WORK TASK
For each line below that holds "loft", return the line as it stands.

AVAILABLE RECORDS
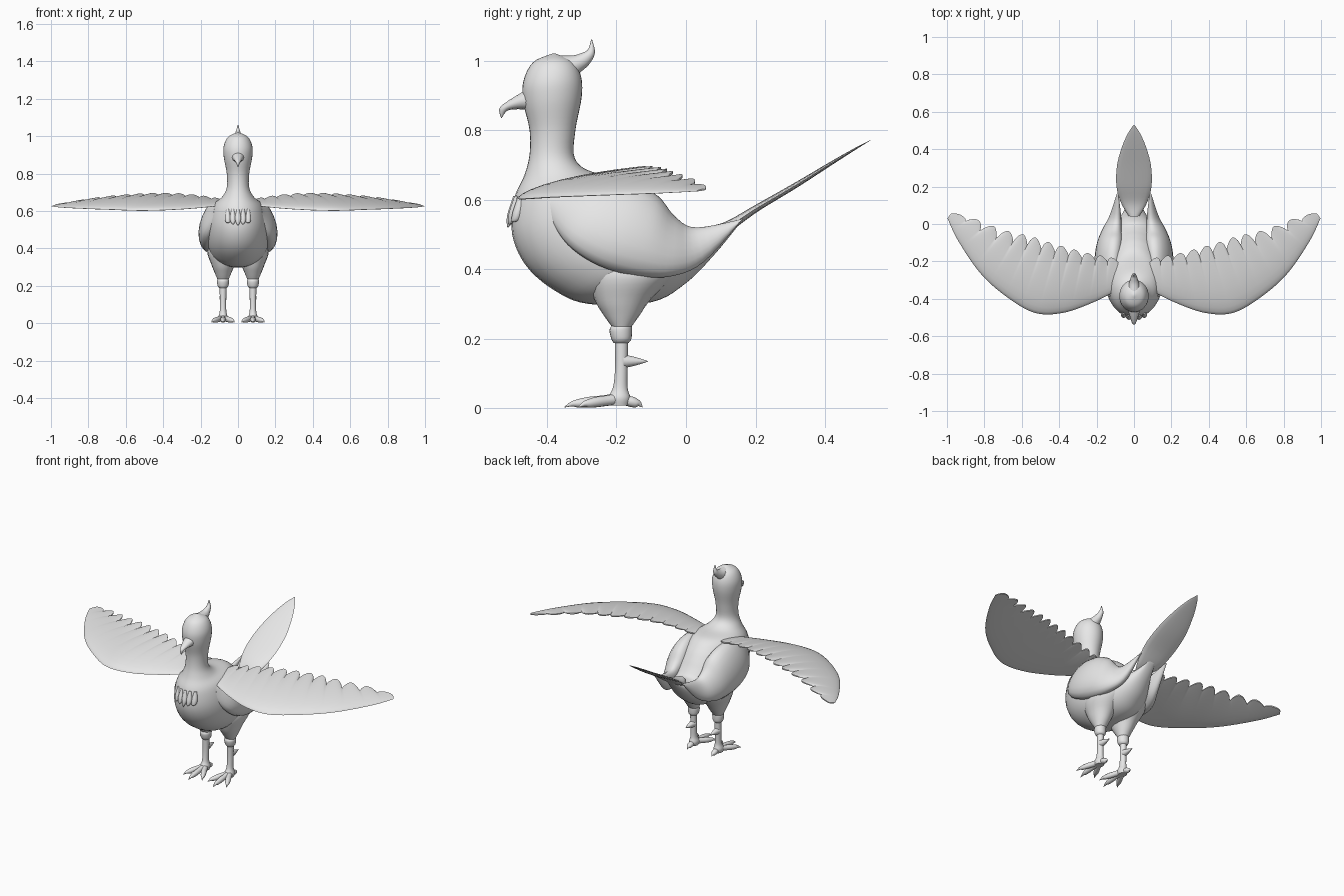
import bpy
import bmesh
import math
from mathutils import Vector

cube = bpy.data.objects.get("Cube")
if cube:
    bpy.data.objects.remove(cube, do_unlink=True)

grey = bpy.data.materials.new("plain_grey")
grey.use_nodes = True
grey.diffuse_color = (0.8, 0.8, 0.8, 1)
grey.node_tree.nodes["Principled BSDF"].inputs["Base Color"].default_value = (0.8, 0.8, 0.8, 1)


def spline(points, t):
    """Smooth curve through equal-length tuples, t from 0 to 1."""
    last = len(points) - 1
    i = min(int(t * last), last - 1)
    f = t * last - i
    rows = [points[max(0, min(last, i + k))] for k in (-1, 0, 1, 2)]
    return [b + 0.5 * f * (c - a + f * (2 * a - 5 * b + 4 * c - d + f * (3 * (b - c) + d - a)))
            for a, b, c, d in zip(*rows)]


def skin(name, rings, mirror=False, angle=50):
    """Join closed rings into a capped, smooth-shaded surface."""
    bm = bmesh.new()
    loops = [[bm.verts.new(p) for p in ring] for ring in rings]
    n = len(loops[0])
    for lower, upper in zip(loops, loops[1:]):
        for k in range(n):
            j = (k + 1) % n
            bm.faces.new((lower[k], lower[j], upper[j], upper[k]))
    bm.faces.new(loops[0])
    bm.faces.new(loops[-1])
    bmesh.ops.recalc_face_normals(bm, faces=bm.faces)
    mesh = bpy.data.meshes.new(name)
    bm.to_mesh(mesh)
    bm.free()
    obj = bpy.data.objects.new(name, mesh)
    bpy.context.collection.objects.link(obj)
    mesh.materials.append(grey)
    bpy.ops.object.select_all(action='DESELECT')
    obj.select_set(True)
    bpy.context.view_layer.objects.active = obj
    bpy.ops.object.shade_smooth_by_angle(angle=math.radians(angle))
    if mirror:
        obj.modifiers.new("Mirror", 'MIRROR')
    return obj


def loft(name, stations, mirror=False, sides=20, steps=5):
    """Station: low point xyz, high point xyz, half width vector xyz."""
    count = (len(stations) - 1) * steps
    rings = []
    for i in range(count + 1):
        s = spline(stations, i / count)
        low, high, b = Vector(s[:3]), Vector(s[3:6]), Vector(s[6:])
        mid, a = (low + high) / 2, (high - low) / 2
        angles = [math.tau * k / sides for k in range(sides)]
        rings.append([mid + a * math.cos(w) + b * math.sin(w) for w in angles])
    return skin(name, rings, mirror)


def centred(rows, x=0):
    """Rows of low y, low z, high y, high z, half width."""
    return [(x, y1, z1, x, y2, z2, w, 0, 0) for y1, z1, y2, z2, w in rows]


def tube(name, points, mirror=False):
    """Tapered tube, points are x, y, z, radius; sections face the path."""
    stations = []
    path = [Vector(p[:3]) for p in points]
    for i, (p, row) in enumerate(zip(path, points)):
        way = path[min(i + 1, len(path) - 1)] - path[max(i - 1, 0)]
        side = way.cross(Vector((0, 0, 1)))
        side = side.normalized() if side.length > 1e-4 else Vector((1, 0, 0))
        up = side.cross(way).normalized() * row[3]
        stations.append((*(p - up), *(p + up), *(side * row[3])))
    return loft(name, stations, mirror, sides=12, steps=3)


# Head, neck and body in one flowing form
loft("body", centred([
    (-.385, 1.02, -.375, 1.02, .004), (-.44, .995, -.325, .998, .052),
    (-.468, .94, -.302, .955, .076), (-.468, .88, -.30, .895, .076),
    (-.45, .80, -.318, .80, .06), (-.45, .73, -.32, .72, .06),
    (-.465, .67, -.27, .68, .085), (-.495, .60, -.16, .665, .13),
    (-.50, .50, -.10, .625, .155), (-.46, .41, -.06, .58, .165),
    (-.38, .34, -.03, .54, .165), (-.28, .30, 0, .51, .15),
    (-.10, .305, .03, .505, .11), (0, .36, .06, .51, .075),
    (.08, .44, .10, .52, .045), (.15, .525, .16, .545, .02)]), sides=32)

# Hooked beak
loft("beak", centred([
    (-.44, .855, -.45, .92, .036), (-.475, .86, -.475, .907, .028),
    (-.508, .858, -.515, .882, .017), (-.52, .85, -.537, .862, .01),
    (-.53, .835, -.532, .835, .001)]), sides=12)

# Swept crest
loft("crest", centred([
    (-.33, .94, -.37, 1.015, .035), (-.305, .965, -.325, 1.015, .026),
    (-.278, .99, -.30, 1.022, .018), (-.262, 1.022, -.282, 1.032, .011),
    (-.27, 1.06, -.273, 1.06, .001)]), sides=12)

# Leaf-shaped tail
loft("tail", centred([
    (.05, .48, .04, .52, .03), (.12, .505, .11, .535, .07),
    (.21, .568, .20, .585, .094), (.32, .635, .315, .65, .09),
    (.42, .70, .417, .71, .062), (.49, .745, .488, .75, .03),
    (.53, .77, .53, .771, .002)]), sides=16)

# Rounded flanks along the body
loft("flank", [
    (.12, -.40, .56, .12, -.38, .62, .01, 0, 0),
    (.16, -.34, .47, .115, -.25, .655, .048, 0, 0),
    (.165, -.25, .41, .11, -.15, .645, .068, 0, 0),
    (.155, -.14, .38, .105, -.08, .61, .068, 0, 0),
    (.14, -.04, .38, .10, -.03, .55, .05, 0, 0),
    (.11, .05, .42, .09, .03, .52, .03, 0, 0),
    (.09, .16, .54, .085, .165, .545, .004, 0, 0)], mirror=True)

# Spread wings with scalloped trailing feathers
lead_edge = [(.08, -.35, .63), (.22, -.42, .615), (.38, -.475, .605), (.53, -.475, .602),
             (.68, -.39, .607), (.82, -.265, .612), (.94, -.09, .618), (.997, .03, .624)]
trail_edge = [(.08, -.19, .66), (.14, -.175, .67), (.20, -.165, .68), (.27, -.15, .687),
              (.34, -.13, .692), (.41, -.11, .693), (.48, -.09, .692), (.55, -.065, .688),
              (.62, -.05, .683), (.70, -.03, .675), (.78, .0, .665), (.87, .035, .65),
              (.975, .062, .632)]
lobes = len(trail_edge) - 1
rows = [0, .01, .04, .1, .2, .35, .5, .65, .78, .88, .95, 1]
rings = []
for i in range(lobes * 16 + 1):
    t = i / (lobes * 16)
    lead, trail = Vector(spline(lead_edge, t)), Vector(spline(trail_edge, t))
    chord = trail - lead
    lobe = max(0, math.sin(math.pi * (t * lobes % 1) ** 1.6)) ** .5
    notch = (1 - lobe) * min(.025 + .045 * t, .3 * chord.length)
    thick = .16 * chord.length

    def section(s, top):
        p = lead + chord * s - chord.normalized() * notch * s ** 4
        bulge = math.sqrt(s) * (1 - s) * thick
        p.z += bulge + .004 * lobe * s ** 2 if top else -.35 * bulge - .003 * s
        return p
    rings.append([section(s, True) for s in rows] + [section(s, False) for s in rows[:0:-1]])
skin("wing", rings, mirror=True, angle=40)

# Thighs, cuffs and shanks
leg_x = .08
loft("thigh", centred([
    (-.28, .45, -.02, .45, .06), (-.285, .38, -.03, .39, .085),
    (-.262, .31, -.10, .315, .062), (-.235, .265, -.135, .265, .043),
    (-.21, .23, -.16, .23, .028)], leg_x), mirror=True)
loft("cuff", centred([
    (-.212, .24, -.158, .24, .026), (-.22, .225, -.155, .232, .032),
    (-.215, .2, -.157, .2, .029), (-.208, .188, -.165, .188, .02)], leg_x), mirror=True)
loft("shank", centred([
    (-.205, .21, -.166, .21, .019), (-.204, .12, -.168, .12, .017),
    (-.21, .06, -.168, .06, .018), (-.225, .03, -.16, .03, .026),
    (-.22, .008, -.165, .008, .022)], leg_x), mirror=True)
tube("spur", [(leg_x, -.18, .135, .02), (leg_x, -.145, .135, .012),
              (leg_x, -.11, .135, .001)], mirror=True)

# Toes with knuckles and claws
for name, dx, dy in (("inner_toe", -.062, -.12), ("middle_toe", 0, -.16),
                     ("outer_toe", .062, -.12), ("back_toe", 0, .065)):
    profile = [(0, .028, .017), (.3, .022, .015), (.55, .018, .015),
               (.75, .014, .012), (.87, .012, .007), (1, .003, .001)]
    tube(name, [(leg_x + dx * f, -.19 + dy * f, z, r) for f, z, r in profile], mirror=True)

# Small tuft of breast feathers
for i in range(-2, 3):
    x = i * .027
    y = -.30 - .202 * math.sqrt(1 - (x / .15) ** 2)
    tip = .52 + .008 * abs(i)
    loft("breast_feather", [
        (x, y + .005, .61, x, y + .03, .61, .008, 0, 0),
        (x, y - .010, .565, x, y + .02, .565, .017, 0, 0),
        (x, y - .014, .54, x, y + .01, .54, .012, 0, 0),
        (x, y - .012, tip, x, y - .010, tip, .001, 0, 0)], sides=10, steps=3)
* * *
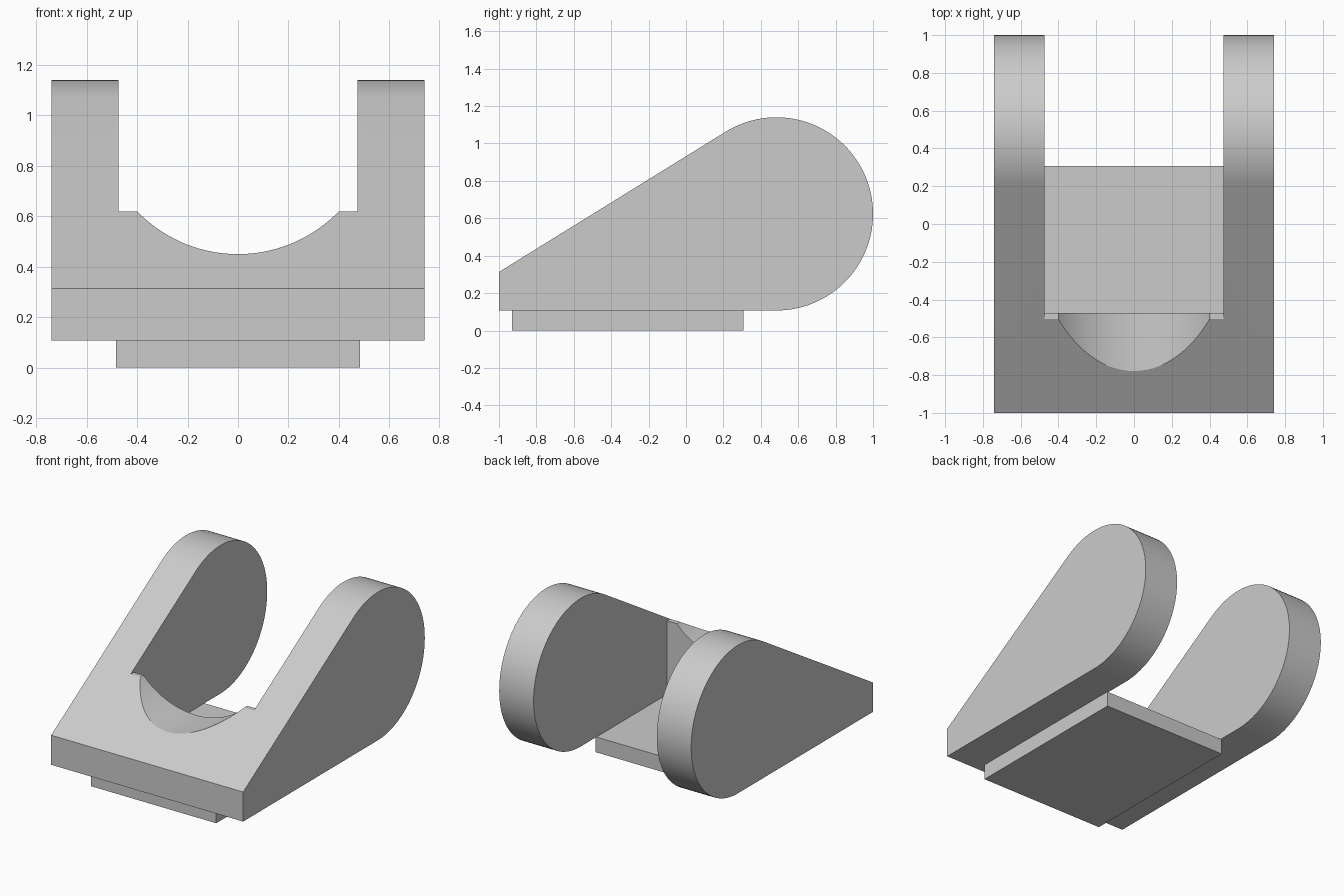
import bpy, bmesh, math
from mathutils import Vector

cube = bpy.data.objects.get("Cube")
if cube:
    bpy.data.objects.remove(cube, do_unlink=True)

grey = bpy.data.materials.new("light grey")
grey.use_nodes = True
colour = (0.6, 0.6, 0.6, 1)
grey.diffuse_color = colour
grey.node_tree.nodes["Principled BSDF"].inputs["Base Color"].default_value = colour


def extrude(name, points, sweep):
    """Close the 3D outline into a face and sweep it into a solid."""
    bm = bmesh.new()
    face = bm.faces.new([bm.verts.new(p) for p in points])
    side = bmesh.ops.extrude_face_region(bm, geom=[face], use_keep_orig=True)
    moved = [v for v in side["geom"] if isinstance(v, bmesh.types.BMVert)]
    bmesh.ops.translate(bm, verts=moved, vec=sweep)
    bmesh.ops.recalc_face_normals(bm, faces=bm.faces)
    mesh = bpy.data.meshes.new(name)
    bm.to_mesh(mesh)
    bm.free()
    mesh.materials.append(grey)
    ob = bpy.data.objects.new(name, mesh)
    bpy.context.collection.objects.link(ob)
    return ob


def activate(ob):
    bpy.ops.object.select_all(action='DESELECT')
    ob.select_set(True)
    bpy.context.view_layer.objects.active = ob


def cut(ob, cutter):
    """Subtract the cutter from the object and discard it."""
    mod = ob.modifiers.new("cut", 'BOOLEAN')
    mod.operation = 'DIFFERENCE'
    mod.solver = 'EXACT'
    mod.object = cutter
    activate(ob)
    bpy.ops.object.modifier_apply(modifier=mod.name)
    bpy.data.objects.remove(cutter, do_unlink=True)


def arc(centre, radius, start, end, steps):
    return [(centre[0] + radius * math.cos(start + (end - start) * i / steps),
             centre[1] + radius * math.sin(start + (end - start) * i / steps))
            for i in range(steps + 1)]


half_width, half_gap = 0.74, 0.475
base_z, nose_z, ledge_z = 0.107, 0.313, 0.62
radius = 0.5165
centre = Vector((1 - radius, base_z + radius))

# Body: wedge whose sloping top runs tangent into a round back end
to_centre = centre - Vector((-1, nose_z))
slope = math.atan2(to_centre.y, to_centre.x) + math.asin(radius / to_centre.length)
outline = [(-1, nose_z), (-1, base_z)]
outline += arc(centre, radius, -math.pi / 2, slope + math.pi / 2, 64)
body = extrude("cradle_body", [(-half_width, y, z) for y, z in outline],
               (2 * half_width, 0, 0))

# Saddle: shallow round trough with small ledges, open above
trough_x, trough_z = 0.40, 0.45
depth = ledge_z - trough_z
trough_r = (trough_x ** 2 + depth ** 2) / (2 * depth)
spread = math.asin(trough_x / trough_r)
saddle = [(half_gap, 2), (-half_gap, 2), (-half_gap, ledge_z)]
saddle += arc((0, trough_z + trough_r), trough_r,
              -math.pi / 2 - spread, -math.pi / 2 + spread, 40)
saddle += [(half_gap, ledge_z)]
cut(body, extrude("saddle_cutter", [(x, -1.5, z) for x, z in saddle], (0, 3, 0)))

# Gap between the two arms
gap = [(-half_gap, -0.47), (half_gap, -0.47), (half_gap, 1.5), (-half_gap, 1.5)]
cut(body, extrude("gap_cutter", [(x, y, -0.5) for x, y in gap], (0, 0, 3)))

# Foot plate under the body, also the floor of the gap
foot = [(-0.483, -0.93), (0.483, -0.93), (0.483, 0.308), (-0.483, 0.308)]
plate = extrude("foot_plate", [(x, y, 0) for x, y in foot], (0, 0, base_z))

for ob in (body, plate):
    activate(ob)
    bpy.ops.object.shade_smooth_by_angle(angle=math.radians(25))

WRITTEN ANSWER
def loft(name, stations, mirror=False, sides=20, steps=5):
    return loft(name, stations, mirror, sides=12, steps=3)
loft("body", centred([
loft("beak", centred([
loft("crest", centred([
loft("tail", centred([
loft("flank", [
loft("thigh", centred([
loft("cuff", centred([
loft("shank", centred([
    loft("breast_feather", [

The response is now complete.